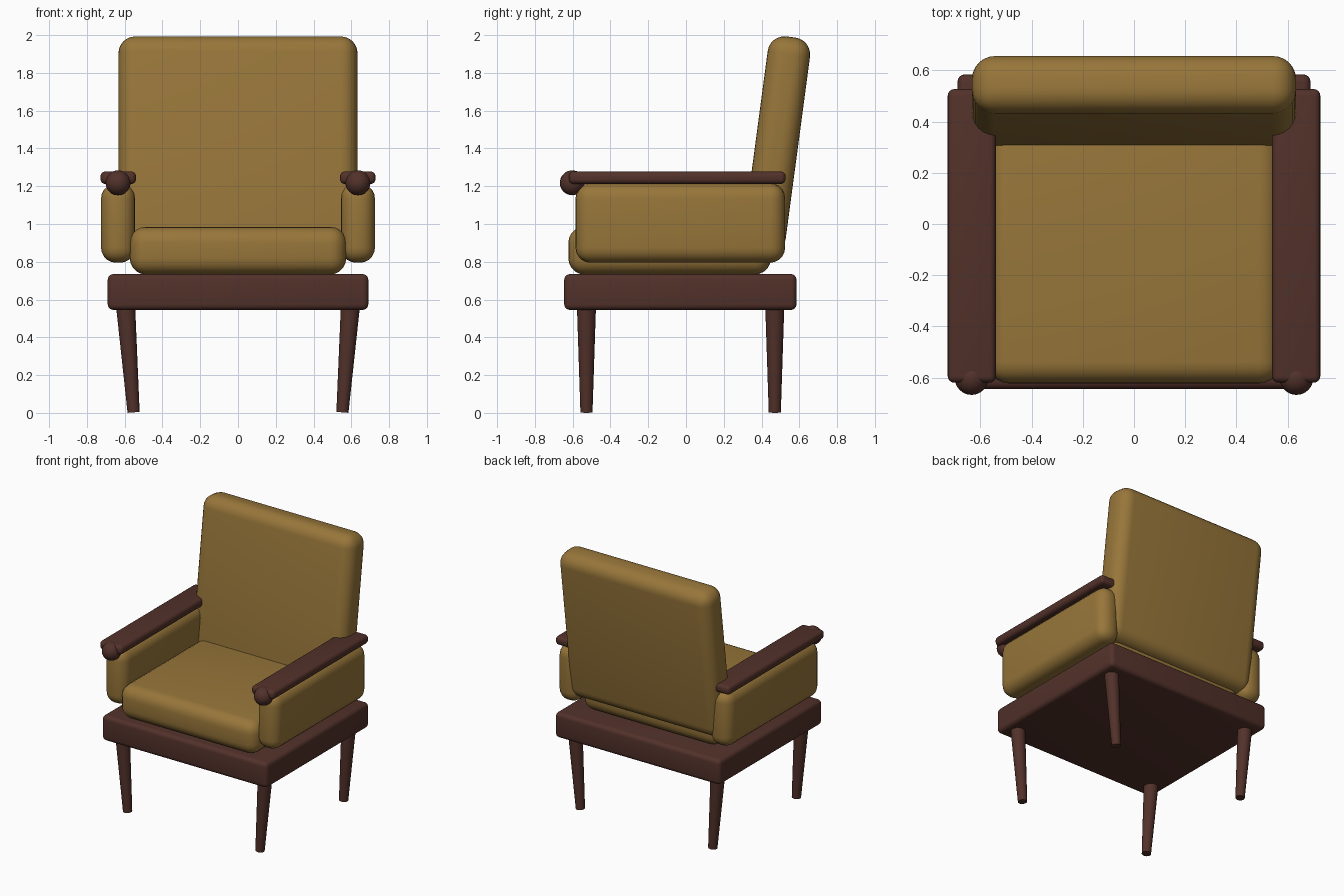
import bpy
import math
from mathutils import Vector

if "Cube" in bpy.data.objects:
    bpy.data.objects.remove(bpy.data.objects["Cube"])


def material(name, rgb):
    m = bpy.data.materials.new(name)
    m.diffuse_color = (*rgb, 1)
    m.use_nodes = True
    m.node_tree.nodes["Principled BSDF"].inputs["Base Color"].default_value = m.diffuse_color
    return m


fabric = material("mustard fabric", (0.31, 0.18, 0.042))
wood = material("dark wood", (0.085, 0.031, 0.023))


def finish(ob, name, mat):
    ob.name = name
    ob.data.materials.append(mat)
    bpy.ops.object.shade_smooth_by_angle(angle=math.radians(40))
    return ob


def rounded_box(name, lo, hi, radius, mat, segments=5, tilt=0):
    """Box between two corners, with rounded edges and an optional lean."""
    lo, hi = Vector(lo), Vector(hi)
    bpy.ops.mesh.primitive_cube_add(size=1, location=(lo + hi) / 2)
    ob = bpy.context.object
    ob.scale = hi - lo
    bpy.ops.object.transform_apply(location=False, rotation=False, scale=True)
    bevel = ob.modifiers.new("rounding", "BEVEL")
    bevel.width = radius
    bevel.segments = segments
    bpy.ops.object.modifier_apply(modifier="rounding")
    ob.rotation_euler.x = tilt
    return finish(ob, name, mat)


# Base frame and seat cushion
rounded_box("base_frame", (-0.69, -0.645, 0.545), (0.69, 0.585, 0.735), 0.03, wood, 4)
rounded_box("seat_cushion", (-0.573, -0.623, 0.733), (0.573, 0.45, 0.985), 0.085, fabric)

# Leaning backrest cushion
lean = math.radians(-7.6)
rounded_box("backrest", (-0.633, 0.367, 0.84), (0.633, 0.593, 1.995), 0.09, fabric, 6, lean)

for side, s in (("left", -1), ("right", 1)):
    # Padded side, wooden armrest and its round front knob
    xs = sorted((s * 0.545, s * 0.725))
    rounded_box(side + "_arm_pad", (xs[0], -0.585, 0.795), (xs[1], 0.525, 1.215), 0.08, fabric)
    xs = sorted((s * 0.54, s * 0.728))
    rounded_box(side + "_armrest", (xs[0], -0.62, 1.212), (xs[1], 0.527, 1.278), 0.025, wood, 4)
    bpy.ops.mesh.primitive_uv_sphere_add(segments=24, ring_count=16, radius=0.066,
                                         location=(s * 0.635, -0.602, 1.218))
    finish(bpy.context.object, side + "_arm_knob", wood)

    # Tapered legs, feet leaning inwards
    for end, y in (("front", -0.527), ("back", 0.47)):
        bpy.ops.mesh.primitive_cone_add(vertices=24, radius1=0.032, radius2=0.051, depth=0.58,
                                        location=(s * 0.5745, y, 0.292),
                                        rotation=(0, s * math.radians(4.3), 0))
        finish(bpy.context.object, f"{side}_{end}_leg", wood)
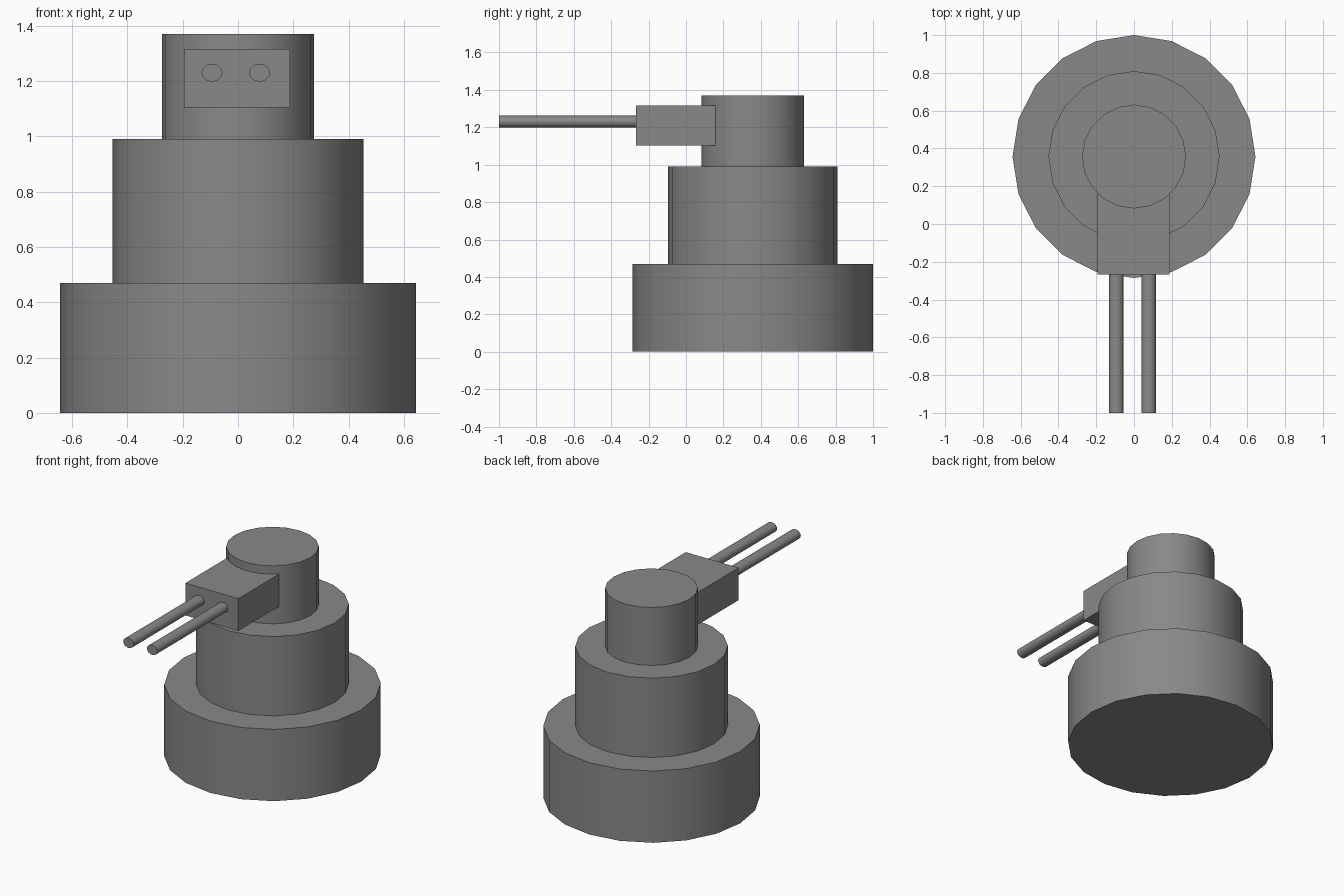
import bpy
import math

cube = bpy.data.objects.get("Cube")
if cube:
    bpy.data.objects.remove(cube, do_unlink=True)

gray = bpy.data.materials.new("gray_metal")
gray.use_nodes = True
color = (0.25, 0.25, 0.25, 1)
gray.diffuse_color = color
gray.node_tree.nodes["Principled BSDF"].inputs["Base Color"].default_value = color

CENTER_Y = 0.357


def finish(name, smooth=True):
    obj = bpy.context.object
    obj.name = name
    obj.data.materials.append(gray)
    bpy.ops.object.transform_apply(location=False, rotation=True, scale=True)
    if smooth:
        bpy.ops.object.shade_smooth_by_angle(angle=math.radians(30))
    return obj


# Stacked round tiers of the tower
for name, radius, bottom, top in (
    ("base_tier", 0.643, 0, 0.47),
    ("middle_tier", 0.453, 0.47, 0.99),
    ("top_tier", 0.275, 0.99, 1.37),
):
    bpy.ops.mesh.primitive_cylinder_add(
        vertices=20, radius=radius, depth=top - bottom,
        location=(0, CENTER_Y, (bottom + top) / 2))
    finish(name)

# Gun housing set into the front of the top tier
bpy.ops.mesh.primitive_cube_add(size=1, location=(-0.003, -0.055, 1.21))
bpy.context.object.scale = (0.383, 0.424, 0.212)
finish("gun_housing", smooth=False)

# Twin barrels, slightly flattened
for name, x in (("right_barrel", -0.094), ("left_barrel", 0.078)):
    bpy.ops.mesh.primitive_cylinder_add(
        vertices=20, radius=1, depth=0.76,
        location=(x, -0.62, 1.23), rotation=(math.pi / 2, 0, 0))
    bpy.context.object.scale = (0.038, 0.032, 1)
    finish(name)
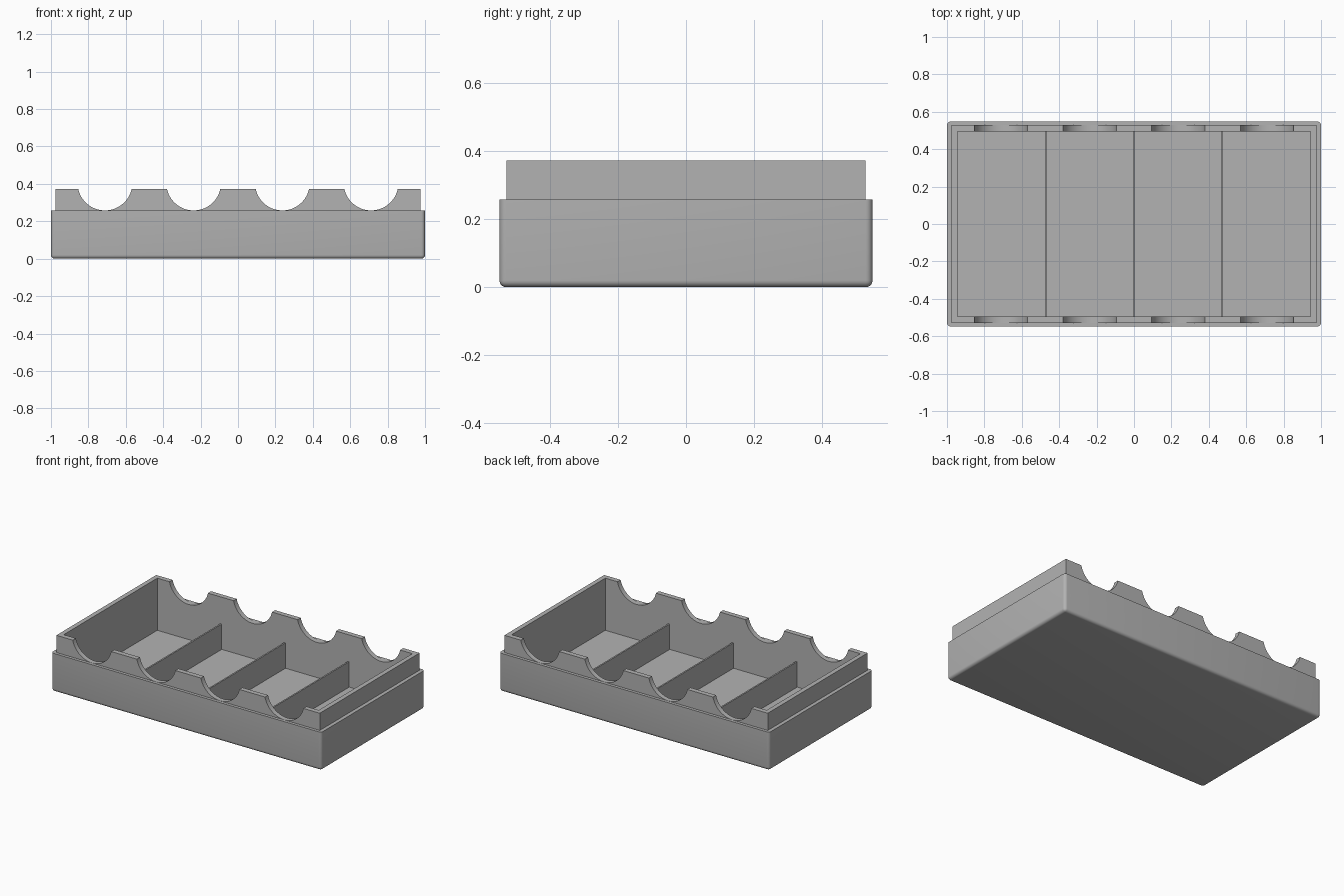
import bpy, math
import bmesh

default = bpy.data.objects.get("Cube")
if default:
    bpy.data.objects.remove(default, do_unlink=True)

# Overall sizes
HALF_X, HALF_Y, BASE_TOP = 1.0, 0.548, 0.257
LIP_X, LIP_Y, LIP_TOP = 0.975, 0.528, 0.372
CAV_X, CAV_Y, FLOOR = 0.944, 0.495, 0.023
DIVIDER_TOP, DIVIDER_THICK = 0.193, 0.01
NOTCH_R = 0.146
PITCH = CAV_X / 2

grey = bpy.data.materials.new("grey plastic")
grey.use_nodes = True
COLOUR = (0.45, 0.45, 0.45, 1)
grey.diffuse_color = COLOUR
grey.node_tree.nodes["Principled BSDF"].inputs["Base Color"].default_value = COLOUR


def box(name, x0, x1, y0, y1, z0, z1, radius=0):
    """Box between limits; radius rounds every edge except the top rim."""
    bm = bmesh.new()
    bmesh.ops.create_cube(bm, size=1)
    for v in bm.verts:
        v.co.x = x1 if v.co.x > 0 else x0
        v.co.y = y1 if v.co.y > 0 else y0
        v.co.z = z1 if v.co.z > 0 else z0
    if radius:
        edges = [e for e in bm.edges if min(v.co.z for v in e.verts) < z1 - 1e-4]
        bmesh.ops.bevel(bm, geom=edges, offset=radius, segments=5,
                        profile=0.5, affect='EDGES')
    mesh = bpy.data.meshes.new(name)
    bm.to_mesh(mesh)
    bm.free()
    mesh.materials.append(grey)
    obj = bpy.data.objects.new(name, mesh)
    bpy.context.collection.objects.link(obj)
    return obj


def combine(target, tool, operation):
    """Apply a boolean and remove the tool object."""
    bpy.context.view_layer.objects.active = target
    mod = target.modifiers.new("combine", 'BOOLEAN')
    mod.operation = operation
    mod.solver = 'EXACT'
    mod.object = tool
    bpy.ops.object.modifier_apply(modifier=mod.name)
    bpy.data.objects.remove(tool, do_unlink=True)


# Tray body with a stepped lip, hollowed out
tray = box("tray", -HALF_X, HALF_X, -HALF_Y, HALF_Y, 0, BASE_TOP, 0.02)
lip = box("lip", -LIP_X, LIP_X, -LIP_Y, LIP_Y, 0.1, LIP_TOP)
combine(tray, lip, 'UNION')
cavity = box("cavity_cutter", -CAV_X, CAV_X, -CAV_Y, CAV_Y, FLOOR, 1)
combine(tray, cavity, 'DIFFERENCE')

# Round notches through the long sides of the lip
for i in range(4):
    x = (i - 1.5) * PITCH * 1.005
    bpy.ops.mesh.primitive_cylinder_add(
        vertices=72, radius=NOTCH_R, depth=1.4,
        location=(x, 0, BASE_TOP + NOTCH_R + 0.001),
        rotation=(math.pi / 2, 0, 0))
    cutter = bpy.context.object
    cutter.data.materials.append(grey)
    combine(tray, cutter, 'DIFFERENCE')

bpy.ops.object.select_all(action='DESELECT')
tray.select_set(True)
bpy.context.view_layer.objects.active = tray
bpy.ops.object.shade_smooth_by_angle(angle=math.radians(30))

# Thin dividers between the four compartments
for i, label in enumerate(("right", "middle", "left")):
    x = (i - 1) * PITCH
    half = DIVIDER_THICK / 2
    box(label + "_divider", x - half, x + half,
        -CAV_Y - 0.005, CAV_Y + 0.005, FLOOR - 0.005, DIVIDER_TOP)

+ + + + +

### WHAT TO DO
Only the lines from the one holding "bpy.context.view_layer.objects.active = target" through the end of the listing should appear in the response, each restated exactly.

### ANSWER BOX
    bpy.context.view_layer.objects.active = target
    mod = target.modifiers.new("combine", 'BOOLEAN')
    mod.operation = operation
    mod.solver = 'EXACT'
    mod.object = tool
    bpy.ops.object.modifier_apply(modifier=mod.name)
    bpy.data.objects.remove(tool, do_unlink=True)


# Tray body with a stepped lip, hollowed out
tray = box("tray", -HALF_X, HALF_X, -HALF_Y, HALF_Y, 0, BASE_TOP, 0.02)
lip = box("lip", -LIP_X, LIP_X, -LIP_Y, LIP_Y, 0.1, LIP_TOP)
combine(tray, lip, 'UNION')
cavity = box("cavity_cutter", -CAV_X, CAV_X, -CAV_Y, CAV_Y, FLOOR, 1)
combine(tray, cavity, 'DIFFERENCE')

# Round notches through the long sides of the lip
for i in range(4):
    x = (i - 1.5) * PITCH * 1.005
    bpy.ops.mesh.primitive_cylinder_add(
        vertices=72, radius=NOTCH_R, depth=1.4,
        location=(x, 0, BASE_TOP + NOTCH_R + 0.001),
        rotation=(math.pi / 2, 0, 0))
    cutter = bpy.context.object
    cutter.data.materials.append(grey)
    combine(tray, cutter, 'DIFFERENCE')

bpy.ops.object.select_all(action='DESELECT')
tray.select_set(True)
bpy.context.view_layer.objects.active = tray
bpy.ops.object.shade_smooth_by_angle(angle=math.radians(30))

# Thin dividers between the four compartments
for i, label in enumerate(("right", "middle", "left")):
    x = (i - 1) * PITCH
    half = DIVIDER_THICK / 2
    box(label + "_divider", x - half, x + half,
        -CAV_Y - 0.005, CAV_Y + 0.005, FLOOR - 0.005, DIVIDER_TOP)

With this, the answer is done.